- The problem -
Could you give the records below again exactly, without the pictures?
*** Opening Material for this exercise ***
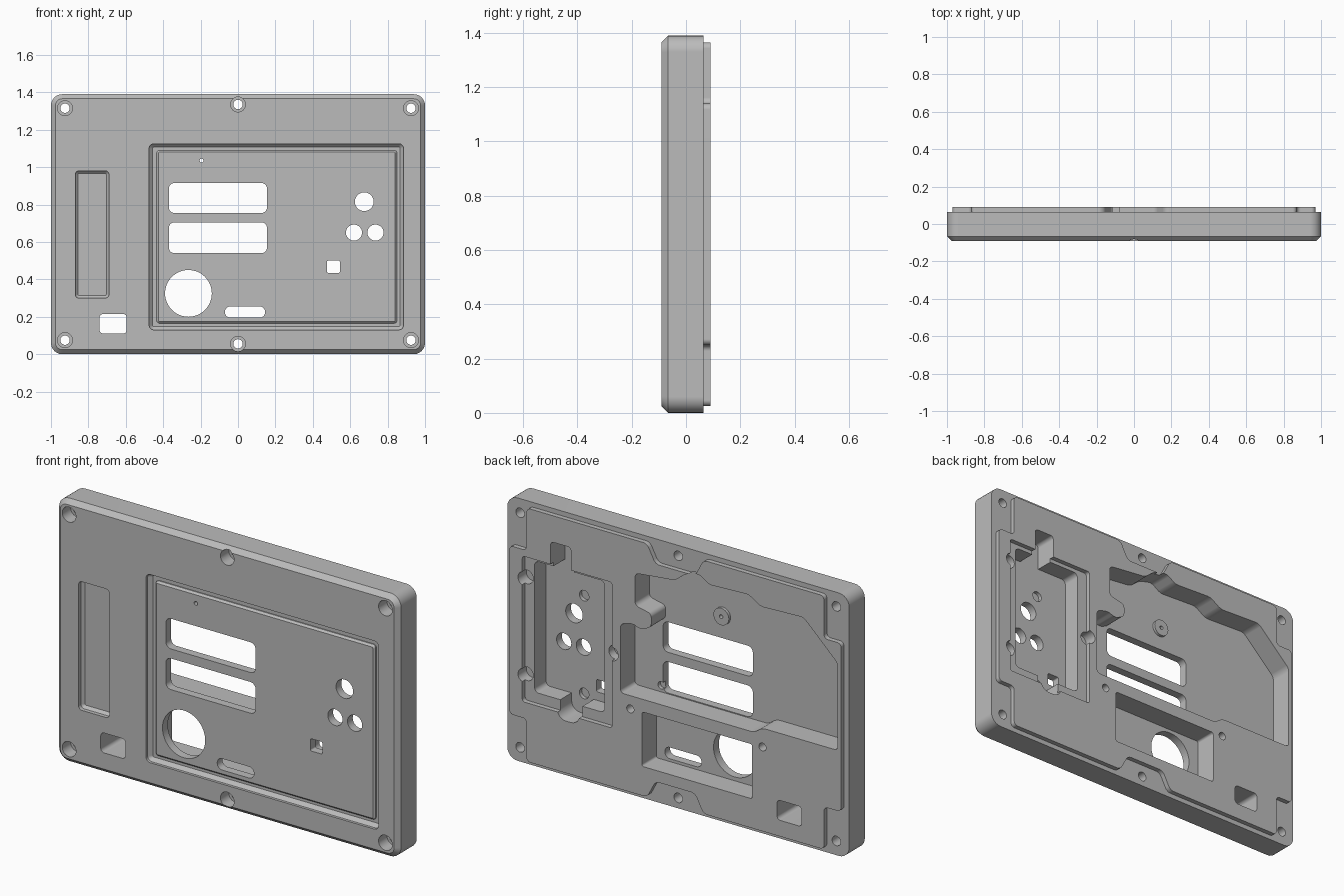
import bpy, bmesh, math

cube = bpy.data.objects.get("Cube")
if cube:
    bpy.data.objects.remove(cube, do_unlink=True)

MID = 1.39 / 2
FLOOR = -0.03     # floor of the rear pockets
OUT = 0.2         # beyond the rear
FRONT = -0.2      # beyond the front


def rect(x0, z0, x1, z1):
    return [(x0, z0), (x1, z0), (x1, z1), (x0, z1)]


def disc(x, z, r, n=32):
    return [(x + r * math.cos(2 * math.pi * i / n),
             z + r * math.sin(2 * math.pi * i / n)) for i in range(n)]


def prism(name, pts, y0, y1, radius=0, chamfer=0, cap=None):
    """Profile in x and z, extruded along y, with rounded corners and one chamfered cap."""
    bm = bmesh.new()
    face = bm.faces.new([bm.verts.new((x, y0, z)) for x, z in pts])
    ext = bmesh.ops.extrude_face_region(bm, geom=[face])
    for v in ext["geom"]:
        if isinstance(v, bmesh.types.BMVert):
            v.co.y = y1
    bmesh.ops.recalc_face_normals(bm, faces=bm.faces)
    if radius:
        edges = [e for e in bm.edges if abs(e.verts[0].co.y - e.verts[1].co.y) > 1e-5]
        bmesh.ops.bevel(bm, geom=edges, offset=radius, segments=6, profile=0.5,
                        affect='EDGES', clamp_overlap=True)
    if chamfer:
        edges = [e for e in bm.edges if all(abs(v.co.y - cap) < 1e-5 for v in e.verts)]
        bmesh.ops.bevel(bm, geom=edges, offset=chamfer, segments=1,
                        affect='EDGES', clamp_overlap=True)
    bmesh.ops.recalc_face_normals(bm, faces=bm.faces)
    mesh = bpy.data.meshes.new(name)
    bm.to_mesh(mesh)
    bm.free()
    ob = bpy.data.objects.new(name, mesh)
    bpy.context.scene.collection.objects.link(ob)
    return ob


def combine(tool, op='DIFFERENCE'):
    """Apply a boolean to the panel and discard the tool."""
    mod = panel.modifiers.new("shape", 'BOOLEAN')
    mod.operation, mod.object, mod.solver = op, tool, 'EXACT'
    deps = bpy.context.evaluated_depsgraph_get()
    mesh = bpy.data.meshes.new_from_object(panel.evaluated_get(deps))
    panel.modifiers.clear()
    panel.data = mesh
    bpy.data.objects.remove(tool, do_unlink=True)


def cut(pts, y0, y1, radius=0, chamfer=0, cap=None):
    combine(prism("cutter", pts, y0, y1, radius, chamfer, cap))


def add(pts, y0, y1, radius=0, chamfer=0, cap=None):
    combine(prism("addition", pts, y0, y1, radius, chamfer, cap), 'UNION')


# Main slab with chamfered front edge
panel = prism("panel_housing", rect(-1, 0, 1, 1.39), -0.09, 0.065, 0.06, 0.024, -0.09)

# Raised rear plate, notched round the screws
quarter = [(0.115, 1.27), (0.165, 1.365), (0.87, 1.365), (0.87, 1.14), (0.97, 1.14)]
half = quarter + [(x, 2 * MID - z) for x, z in reversed(quarter)]
add(half + [(-x, z) for x, z in reversed(half)], 0, 0.09, 0.022)

# Front display recess with a low raised field inside it
cut(rect(-0.475, 0.13, 0.885, 1.125), FRONT, -0.058, 0.025, 0.018, -0.058)

# Front label slot
cut(rect(-0.87, 0.30, -0.69, 0.98), FRONT, -0.055, 0.02, 0.014, -0.055)

# Rear button compartment: ledge, deep well, cable bays and screw lobes
cut(rect(0.37, 0.335, 0.895, 1.105), 0.065, OUT, 0.015)
cut(rect(0.43, 0.39, 0.84, 1.085), FLOOR, OUT, 0.025)
cut(rect(0.61, 1.0, 0.73, 1.225), FLOOR, OUT, 0.02)
cut(rect(0.56, 0.30, 0.69, 0.5), FLOOR, OUT, 0.05)
for x, z in [(0.884, 0.987), (0.884, 0.475), (0.37, 0.727)]:
    cut(disc(x, z, 0.036), 0.02, OUT)

# Rear main compartment
cut([(0.235, 1.19), (0.0, 1.215), (-0.06, 1.265), (-0.14, 1.285), (-0.2, 1.245),
     (-0.43, 1.255), (-0.5, 1.21), (-0.75, 1.22), (-0.95, 1.03), (-0.95, 0.57),
     (-0.51, 0.57), (-0.46, 0.535), (0.32, 0.535), (0.32, 0.90), (0.25, 0.92),
     (0.2, 0.90), (0.14, 0.93), (0.14, 1.0), (0.235, 1.02)], FLOOR, OUT, 0.02)

# Rear lower compartment
cut(rect(-0.45, 0.18, 0.195, 0.468), FLOOR, OUT, 0.012)

# Raised field and sensor boss
add(rect(-0.435, 0.165, 0.85, 1.09), -0.074, -0.045, 0.015, 0.01, -0.074)
add(disc(-0.195, 1.035, 0.045), -0.045, -0.015)

# Display windows, ports and button openings
for x0, z0, x1, z1, r in [(-0.37, 0.755, 0.155, 0.915, 0.03),
                          (-0.37, 0.54, 0.155, 0.705, 0.03),
                          (-0.07, 0.195, 0.145, 0.255, 0.029),
                          (0.475, 0.435, 0.545, 0.50, 0.008),
                          (-0.74, 0.11, -0.595, 0.215, 0.02)]:
    cut(rect(x0, z0, x1, z1), FRONT, OUT, r)
for x, z, r in [(-0.265, 0.325, 0.125), (0.675, 0.815, 0.05), (0.62, 0.65, 0.043),
                (0.735, 0.65, 0.043), (-0.195, 1.035, 0.01)]:
    cut(disc(x, z, r, 48), FRONT, OUT)

# Mounting holes, counterbored at the front
for x, dz in [(-0.925, 0.62), (0, 0.64), (0.925, 0.62)]:
    for z in (MID - dz, MID + dz):
        cut(disc(x, z, 0.025), FRONT, OUT)
        cut(disc(x, z, 0.04), FRONT, -0.02)

# Blind screw holes in the rear
for x, z, r, y in [(0.165, 0.94, 0.02, -0.05), (0.165, 0.57, 0.02, -0.05),
                   (0.617, 0.923, 0.028, -0.05), (0.617, 0.406, 0.028, -0.05),
                   (0.263, 0.465, 0.021, 0.0), (-0.51, 0.47, 0.021, 0.0)]:
    cut(disc(x, z, r, 24), y, 0.2 if y == 0.0 else 0.06)

# Material
grey = bpy.data.materials.new("plain_grey")
grey.use_nodes = True
grey.diffuse_color = (0.5, 0.5, 0.5, 1)
bsdf = next(n for n in grey.node_tree.nodes if n.type == 'BSDF_PRINCIPLED')
bsdf.inputs["Base Color"].default_value = (0.5, 0.5, 0.5, 1)
panel.data.materials.clear()
panel.data.materials.append(grey)
for p in panel.data.polygons:
    p.material_index = 0

# Smooth round walls, keep edges crisp
bpy.ops.object.select_all(action='DESELECT')
panel.select_set(True)
bpy.context.view_layer.objects.active = panel
bpy.ops.object.shade_smooth_by_angle(angle=math.radians(28))
weighted = panel.modifiers.new("flat_face_normals", 'WEIGHTED_NORMAL')
weighted.keep_sharp = True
*** Closing Material for this exercise ***
- Response area -
import bpy, bmesh, math

cube = bpy.data.objects.get("Cube")
if cube:
    bpy.data.objects.remove(cube, do_unlink=True)

MID = 1.39 / 2
FLOOR = -0.03     # floor of the rear pockets
OUT = 0.2         # beyond the rear
FRONT = -0.2      # beyond the front


def rect(x0, z0, x1, z1):
    return [(x0, z0), (x1, z0), (x1, z1), (x0, z1)]


def disc(x, z, r, n=32):
    return [(x + r * math.cos(2 * math.pi * i / n),
             z + r * math.sin(2 * math.pi * i / n)) for i in range(n)]


def prism(name, pts, y0, y1, radius=0, chamfer=0, cap=None):
    """Profile in x and z, extruded along y, with rounded corners and one chamfered cap."""
    bm = bmesh.new()
    face = bm.faces.new([bm.verts.new((x, y0, z)) for x, z in pts])
    ext = bmesh.ops.extrude_face_region(bm, geom=[face])
    for v in ext["geom"]:
        if isinstance(v, bmesh.types.BMVert):
            v.co.y = y1
    bmesh.ops.recalc_face_normals(bm, faces=bm.faces)
    if radius:
        edges = [e for e in bm.edges if abs(e.verts[0].co.y - e.verts[1].co.y) > 1e-5]
        bmesh.ops.bevel(bm, geom=edges, offset=radius, segments=6, profile=0.5,
                        affect='EDGES', clamp_overlap=True)
    if chamfer:
        edges = [e for e in bm.edges if all(abs(v.co.y - cap) < 1e-5 for v in e.verts)]
        bmesh.ops.bevel(bm, geom=edges, offset=chamfer, segments=1,
                        affect='EDGES', clamp_overlap=True)
    bmesh.ops.recalc_face_normals(bm, faces=bm.faces)
    mesh = bpy.data.meshes.new(name)
    bm.to_mesh(mesh)
    bm.free()
    ob = bpy.data.objects.new(name, mesh)
    bpy.context.scene.collection.objects.link(ob)
    return ob


def combine(tool, op='DIFFERENCE'):
    """Apply a boolean to the panel and discard the tool."""
    mod = panel.modifiers.new("shape", 'BOOLEAN')
    mod.operation, mod.object, mod.solver = op, tool, 'EXACT'
    deps = bpy.context.evaluated_depsgraph_get()
    mesh = bpy.data.meshes.new_from_object(panel.evaluated_get(deps))
    panel.modifiers.clear()
    panel.data = mesh
    bpy.data.objects.remove(tool, do_unlink=True)


def cut(pts, y0, y1, radius=0, chamfer=0, cap=None):
    combine(prism("cutter", pts, y0, y1, radius, chamfer, cap))


def add(pts, y0, y1, radius=0, chamfer=0, cap=None):
    combine(prism("addition", pts, y0, y1, radius, chamfer, cap), 'UNION')


# Main slab with chamfered front edge
panel = prism("panel_housing", rect(-1, 0, 1, 1.39), -0.09, 0.065, 0.06, 0.024, -0.09)

# Raised rear plate, notched round the screws
quarter = [(0.115, 1.27), (0.165, 1.365), (0.87, 1.365), (0.87, 1.14), (0.97, 1.14)]
half = quarter + [(x, 2 * MID - z) for x, z in reversed(quarter)]
add(half + [(-x, z) for x, z in reversed(half)], 0, 0.09, 0.022)

# Front display recess with a low raised field inside it
cut(rect(-0.475, 0.13, 0.885, 1.125), FRONT, -0.058, 0.025, 0.018, -0.058)

# Front label slot
cut(rect(-0.87, 0.30, -0.69, 0.98), FRONT, -0.055, 0.02, 0.014, -0.055)

# Rear button compartment: ledge, deep well, cable bays and screw lobes
cut(rect(0.37, 0.335, 0.895, 1.105), 0.065, OUT, 0.015)
cut(rect(0.43, 0.39, 0.84, 1.085), FLOOR, OUT, 0.025)
cut(rect(0.61, 1.0, 0.73, 1.225), FLOOR, OUT, 0.02)
cut(rect(0.56, 0.30, 0.69, 0.5), FLOOR, OUT, 0.05)
for x, z in [(0.884, 0.987), (0.884, 0.475), (0.37, 0.727)]:
    cut(disc(x, z, 0.036), 0.02, OUT)

# Rear main compartment
cut([(0.235, 1.19), (0.0, 1.215), (-0.06, 1.265), (-0.14, 1.285), (-0.2, 1.245),
     (-0.43, 1.255), (-0.5, 1.21), (-0.75, 1.22), (-0.95, 1.03), (-0.95, 0.57),
     (-0.51, 0.57), (-0.46, 0.535), (0.32, 0.535), (0.32, 0.90), (0.25, 0.92),
     (0.2, 0.90), (0.14, 0.93), (0.14, 1.0), (0.235, 1.02)], FLOOR, OUT, 0.02)

# Rear lower compartment
cut(rect(-0.45, 0.18, 0.195, 0.468), FLOOR, OUT, 0.012)

# Raised field and sensor boss
add(rect(-0.435, 0.165, 0.85, 1.09), -0.074, -0.045, 0.015, 0.01, -0.074)
add(disc(-0.195, 1.035, 0.045), -0.045, -0.015)

# Display windows, ports and button openings
for x0, z0, x1, z1, r in [(-0.37, 0.755, 0.155, 0.915, 0.03),
                          (-0.37, 0.54, 0.155, 0.705, 0.03),
                          (-0.07, 0.195, 0.145, 0.255, 0.029),
                          (0.475, 0.435, 0.545, 0.50, 0.008),
                          (-0.74, 0.11, -0.595, 0.215, 0.02)]:
    cut(rect(x0, z0, x1, z1), FRONT, OUT, r)
for x, z, r in [(-0.265, 0.325, 0.125), (0.675, 0.815, 0.05), (0.62, 0.65, 0.043),
                (0.735, 0.65, 0.043), (-0.195, 1.035, 0.01)]:
    cut(disc(x, z, r, 48), FRONT, OUT)

# Mounting holes, counterbored at the front
for x, dz in [(-0.925, 0.62), (0, 0.64), (0.925, 0.62)]:
    for z in (MID - dz, MID + dz):
        cut(disc(x, z, 0.025), FRONT, OUT)
        cut(disc(x, z, 0.04), FRONT, -0.02)

# Blind screw holes in the rear
for x, z, r, y in [(0.165, 0.94, 0.02, -0.05), (0.165, 0.57, 0.02, -0.05),
                   (0.617, 0.923, 0.028, -0.05), (0.617, 0.406, 0.028, -0.05),
                   (0.263, 0.465, 0.021, 0.0), (-0.51, 0.47, 0.021, 0.0)]:
    cut(disc(x, z, r, 24), y, 0.2 if y == 0.0 else 0.06)

# Material
grey = bpy.data.materials.new("plain_grey")
grey.use_nodes = True
grey.diffuse_color = (0.5, 0.5, 0.5, 1)
bsdf = next(n for n in grey.node_tree.nodes if n.type == 'BSDF_PRINCIPLED')
bsdf.inputs["Base Color"].default_value = (0.5, 0.5, 0.5, 1)
panel.data.materials.clear()
panel.data.materials.append(grey)
for p in panel.data.polygons:
    p.material_index = 0

# Smooth round walls, keep edges crisp
bpy.ops.object.select_all(action='DESELECT')
panel.select_set(True)
bpy.context.view_layer.objects.active = panel
bpy.ops.object.shade_smooth_by_angle(angle=math.radians(28))
weighted = panel.modifiers.new("flat_face_normals", 'WEIGHTED_NORMAL')
weighted.keep_sharp = True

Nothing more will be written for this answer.